__What needs to be done__.
Every line of the listing belongs in your answer exactly as written; the images do not.

__Available records__.
=== Section Start ===

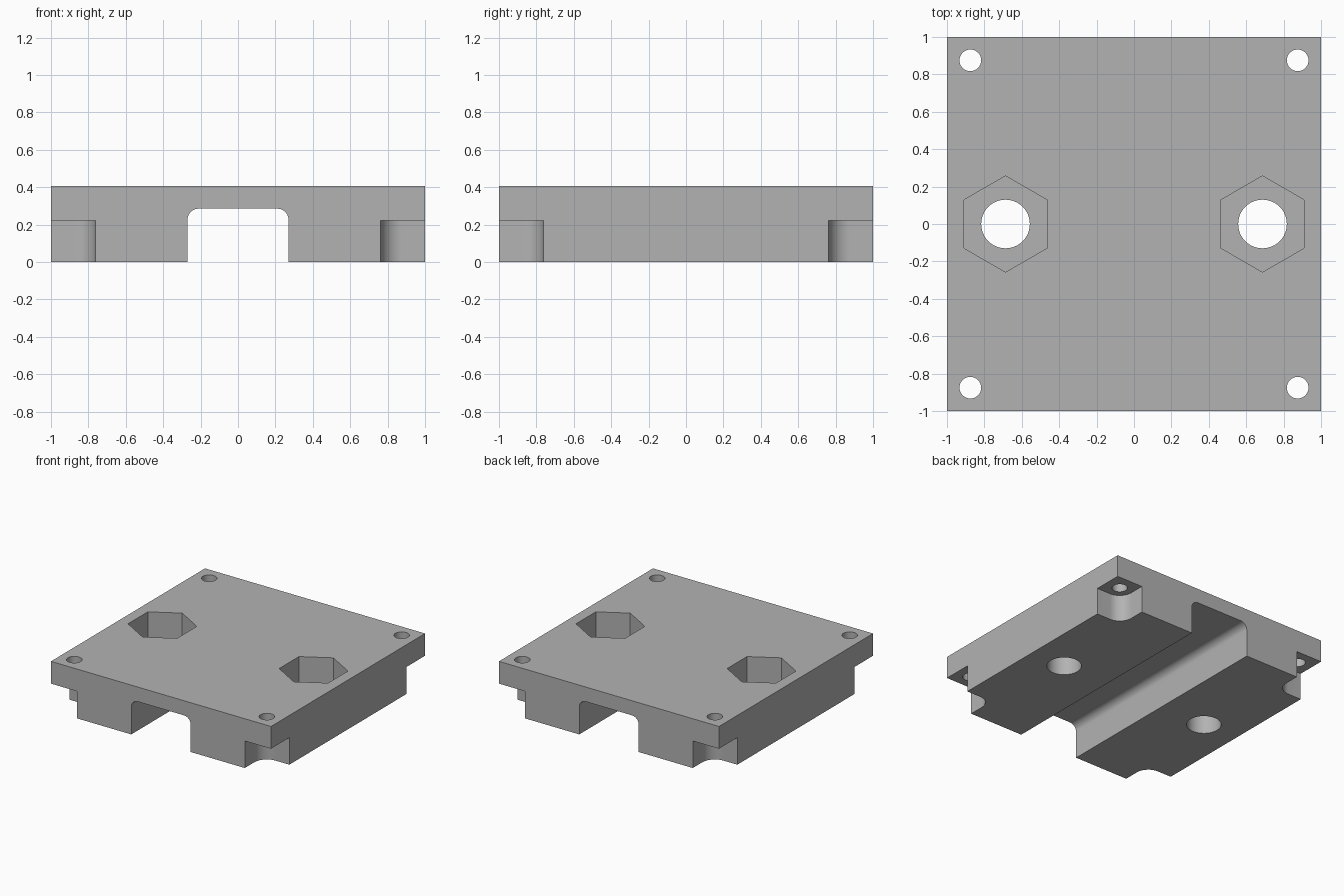
import bpy
import bmesh
from math import cos, sin, pi, radians

default = bpy.data.objects.get("Cube")
if default:
    bpy.data.objects.remove(default, do_unlink=True)

HEIGHT = 0.405
HOLE = 0.875          # screw hole distance from the centre lines
NUT = 0.687           # bolt distance from the centre
POCKET_FLOOR = 0.16
RELIEF_TOP = 0.222

grey = bpy.data.materials.new("plain grey")
grey.use_nodes = True
colour = (0.45, 0.45, 0.45, 1)
grey.diffuse_color = colour
grey.node_tree.nodes["Principled BSDF"].inputs["Base Color"].default_value = colour


def arc(cx, cy, r, start, end, steps):
    """Points along an arc, angles in degrees."""
    angles = [radians(start + (end - start) * i / steps) for i in range(steps + 1)]
    return [(cx + r * cos(a), cy + r * sin(a)) for a in angles]


def prism(name, points, low, high, along_y=False):
    """Extrude a closed outline along z, or an x-z outline along y."""
    bm = bmesh.new()
    place = (lambda u, v: (u, low, v)) if along_y else (lambda u, v: (u, v, low))
    face = bm.faces.new([bm.verts.new(place(u, v)) for u, v in points])
    ext = bmesh.ops.extrude_face_region(bm, geom=[face])
    verts = [g for g in ext["geom"] if isinstance(g, bmesh.types.BMVert)]
    shift = (0, high - low, 0) if along_y else (0, 0, high - low)
    bmesh.ops.translate(bm, verts=verts, vec=shift)
    bmesh.ops.recalc_face_normals(bm, faces=bm.faces)
    mesh = bpy.data.meshes.new(name)
    bm.to_mesh(mesh)
    bm.free()
    obj = bpy.data.objects.new(name, mesh)
    bpy.context.collection.objects.link(obj)
    return obj


def circle(cx, cy, r, sides, start=0):
    return arc(cx, cy, r, start, start + 360, sides)[:-1]


# Block with a round-cornered channel along its underside
half, top, r = 0.27, 0.285, 0.06
profile = [(-1, 0), (-half, 0)]
profile += arc(-half + r, top - r, r, 180, 90, 10)
profile += arc(half - r, top - r, r, 90, 0, 10)
profile += [(half, 0), (1, 0), (1, HEIGHT), (-1, HEIGHT)]
plate = prism("mounting_plate", profile, -1, 1, along_y=True)
plate.data.materials.append(grey)

cutters = []
for sx in (-1, 1):
    # Hexagonal nut pocket and the bolt hole below it
    cutters.append(prism("nut_pocket", circle(sx * NUT, 0, 0.257, 6, 30), POCKET_FLOOR, 0.6))
    cutters.append(prism("bolt_hole", circle(sx * NUT, 0, 0.13, 48), -0.1, POCKET_FLOOR + 0.05))
    for sy in (-1, 1):
        # Corner relief with a rounded inner corner, and its screw hole
        relief = arc(HOLE, HOLE, 0.113, 180, 270, 12)
        inner = HOLE - 0.113
        relief += [(1.1, inner), (1.1, 1.1), (inner, 1.1)]
        cutters.append(prism("corner_relief", [(sx * x, sy * y) for x, y in relief],
                             -0.1, RELIEF_TOP))
        cutters.append(prism("screw_hole", circle(sx * HOLE, sy * HOLE, 0.058, 32),
                             RELIEF_TOP - 0.05, 0.6))

# Cut everything out, then bake the result and drop the cutters
for cutter in cutters:
    mod = plate.modifiers.new(cutter.name, "BOOLEAN")
    mod.operation = "DIFFERENCE"
    mod.solver = "EXACT"
    mod.object = cutter
bpy.context.view_layer.update()
depsgraph = bpy.context.evaluated_depsgraph_get()
baked = bpy.data.meshes.new_from_object(plate.evaluated_get(depsgraph))
plate.modifiers.clear()
plate.data = baked
for cutter in cutters:
    bpy.data.objects.remove(cutter, do_unlink=True)

# Smooth the round walls, keep the edges crisp
bpy.ops.object.select_all(action="DESELECT")
plate.select_set(True)
bpy.context.view_layer.objects.active = plate
bpy.ops.object.shade_smooth_by_angle(angle=radians(30))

=== Section End ===

__Solution to the problem__.
import bpy
import bmesh
from math import cos, sin, pi, radians

default = bpy.data.objects.get("Cube")
if default:
    bpy.data.objects.remove(default, do_unlink=True)

HEIGHT = 0.405
HOLE = 0.875          # screw hole distance from the centre lines
NUT = 0.687           # bolt distance from the centre
POCKET_FLOOR = 0.16
RELIEF_TOP = 0.222

grey = bpy.data.materials.new("plain grey")
grey.use_nodes = True
colour = (0.45, 0.45, 0.45, 1)
grey.diffuse_color = colour
grey.node_tree.nodes["Principled BSDF"].inputs["Base Color"].default_value = colour


def arc(cx, cy, r, start, end, steps):
    """Points along an arc, angles in degrees."""
    angles = [radians(start + (end - start) * i / steps) for i in range(steps + 1)]
    return [(cx + r * cos(a), cy + r * sin(a)) for a in angles]


def prism(name, points, low, high, along_y=False):
    """Extrude a closed outline along z, or an x-z outline along y."""
    bm = bmesh.new()
    place = (lambda u, v: (u, low, v)) if along_y else (lambda u, v: (u, v, low))
    face = bm.faces.new([bm.verts.new(place(u, v)) for u, v in points])
    ext = bmesh.ops.extrude_face_region(bm, geom=[face])
    verts = [g for g in ext["geom"] if isinstance(g, bmesh.types.BMVert)]
    shift = (0, high - low, 0) if along_y else (0, 0, high - low)
    bmesh.ops.translate(bm, verts=verts, vec=shift)
    bmesh.ops.recalc_face_normals(bm, faces=bm.faces)
    mesh = bpy.data.meshes.new(name)
    bm.to_mesh(mesh)
    bm.free()
    obj = bpy.data.objects.new(name, mesh)
    bpy.context.collection.objects.link(obj)
    return obj


def circle(cx, cy, r, sides, start=0):
    return arc(cx, cy, r, start, start + 360, sides)[:-1]


# Block with a round-cornered channel along its underside
half, top, r = 0.27, 0.285, 0.06
profile = [(-1, 0), (-half, 0)]
profile += arc(-half + r, top - r, r, 180, 90, 10)
profile += arc(half - r, top - r, r, 90, 0, 10)
profile += [(half, 0), (1, 0), (1, HEIGHT), (-1, HEIGHT)]
plate = prism("mounting_plate", profile, -1, 1, along_y=True)
plate.data.materials.append(grey)

cutters = []
for sx in (-1, 1):
    # Hexagonal nut pocket and the bolt hole below it
    cutters.append(prism("nut_pocket", circle(sx * NUT, 0, 0.257, 6, 30), POCKET_FLOOR, 0.6))
    cutters.append(prism("bolt_hole", circle(sx * NUT, 0, 0.13, 48), -0.1, POCKET_FLOOR + 0.05))
    for sy in (-1, 1):
        # Corner relief with a rounded inner corner, and its screw hole
        relief = arc(HOLE, HOLE, 0.113, 180, 270, 12)
        inner = HOLE - 0.113
        relief += [(1.1, inner), (1.1, 1.1), (inner, 1.1)]
        cutters.append(prism("corner_relief", [(sx * x, sy * y) for x, y in relief],
                             -0.1, RELIEF_TOP))
        cutters.append(prism("screw_hole", circle(sx * HOLE, sy * HOLE, 0.058, 32),
                             RELIEF_TOP - 0.05, 0.6))

# Cut everything out, then bake the result and drop the cutters
for cutter in cutters:
    mod = plate.modifiers.new(cutter.name, "BOOLEAN")
    mod.operation = "DIFFERENCE"
    mod.solver = "EXACT"
    mod.object = cutter
bpy.context.view_layer.update()
depsgraph = bpy.context.evaluated_depsgraph_get()
baked = bpy.data.meshes.new_from_object(plate.evaluated_get(depsgraph))
plate.modifiers.clear()
plate.data = baked
for cutter in cutters:
    bpy.data.objects.remove(cutter, do_unlink=True)

# Smooth the round walls, keep the edges crisp
bpy.ops.object.select_all(action="DESELECT")
plate.select_set(True)
bpy.context.view_layer.objects.active = plate
bpy.ops.object.shade_smooth_by_angle(angle=radians(30))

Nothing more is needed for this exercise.